■ Exercise aim: Look through the records below for the line with "for step in". Return that line and each one after it up to and including the line with "bm = bmesh.new()", exactly.

■ Excerpted data:

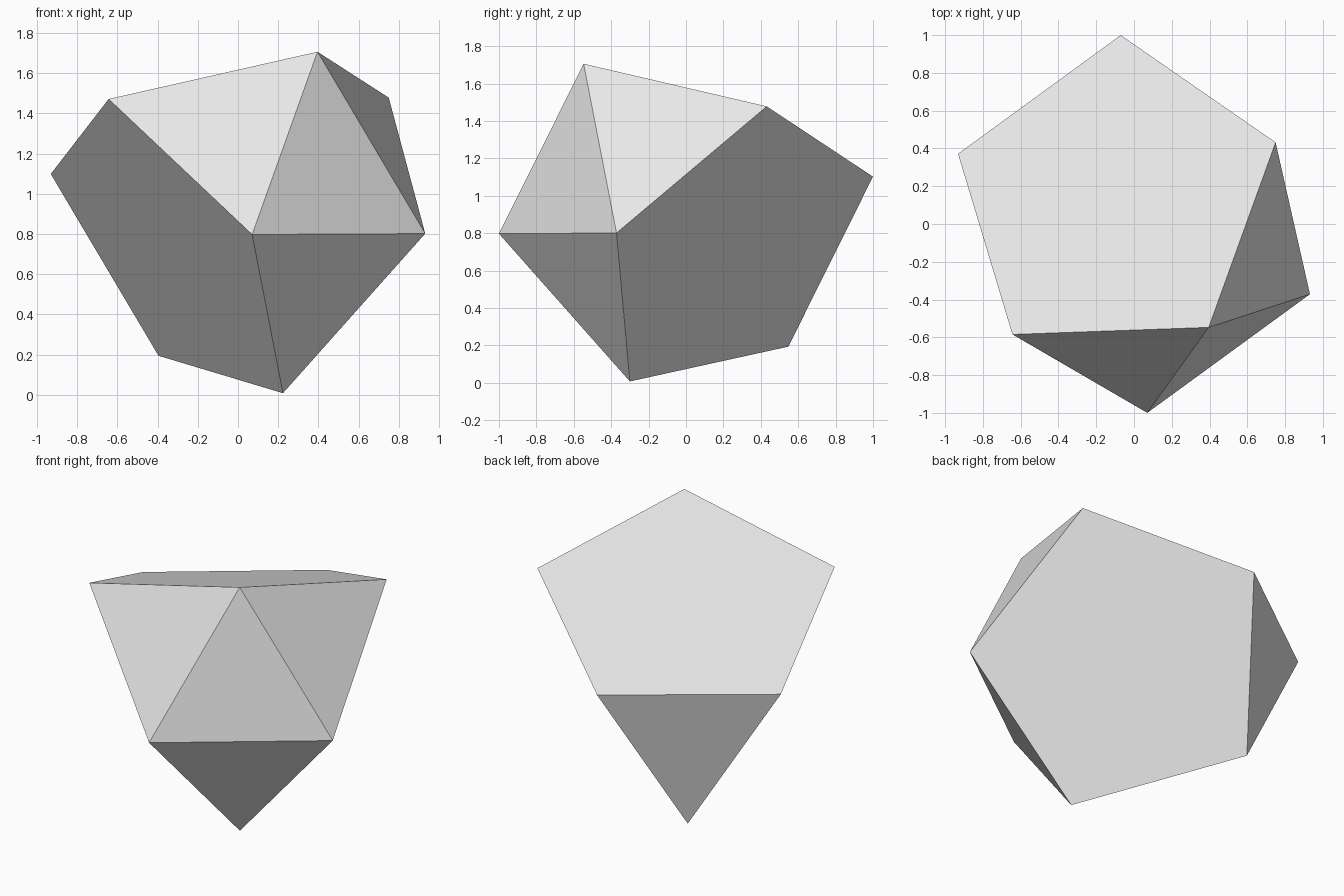
import bpy, bmesh
from math import sqrt, radians, cos, sin
from mathutils import Vector

cube = bpy.data.objects.get("Cube")
if cube:
    bpy.data.objects.remove(cube, do_unlink=True)

# Flat grey material
grey = bpy.data.materials.new("light grey")
grey.use_nodes = True
colour = (0.8, 0.8, 0.8, 1)
grey.diffuse_color = colour
grey.node_tree.nodes["Principled BSDF"].inputs["Base Color"].default_value = colour

# Threefold axis of the solid, and the direction of one corner around it
edge = 1.066
golden = (1 + sqrt(5)) / 2
centre = Vector((0, 0, 0.95))
axis = Vector((0.93, -1.277, 0.303)).normalized()
across = Vector((0.467, 0.267, -0.30))
across = (across - axis * across.dot(axis)).normalized()
side = axis.cross(across)


def add_ring(bm, radius, height, turn):
    """Three corners evenly spaced around the axis."""
    for step in range(3):
        a = radians(turn + 120 * step)
        spoke = across * cos(a) + side * sin(a)
        bm.verts.new(centre + spoke * radius + axis * height)


# Icosahedron with three corners cut away, as a hull of three rings
small = edge / sqrt(3)
cap = edge * golden ** 2 / (2 * sqrt(3))
waist = cap / golden ** 3
bm = bmesh.new()
add_ring(bm, small, cap, 0)
add_ring(bm, small * golden, waist, 60)
add_ring(bm, small, -cap, 60)
bmesh.ops.convex_hull(bm, input=bm.verts)

# Merge the coplanar triangles into pentagons
bmesh.ops.dissolve_limit(bm, angle_limit=radians(2), verts=bm.verts, edges=bm.edges)
bmesh.ops.recalc_face_normals(bm, faces=bm.faces)

mesh = bpy.data.meshes.new("faceted_solid")
bm.to_mesh(mesh)
bm.free()
mesh.materials.append(grey)
solid = bpy.data.objects.new("faceted_solid", mesh)
bpy.context.collection.objects.link(solid)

■ Answer:
    for step in range(3):
        a = radians(turn + 120 * step)
        spoke = across * cos(a) + side * sin(a)
        bm.verts.new(centre + spoke * radius + axis * height)


# Icosahedron with three corners cut away, as a hull of three rings
small = edge / sqrt(3)
cap = edge * golden ** 2 / (2 * sqrt(3))
waist = cap / golden ** 3
bm = bmesh.new()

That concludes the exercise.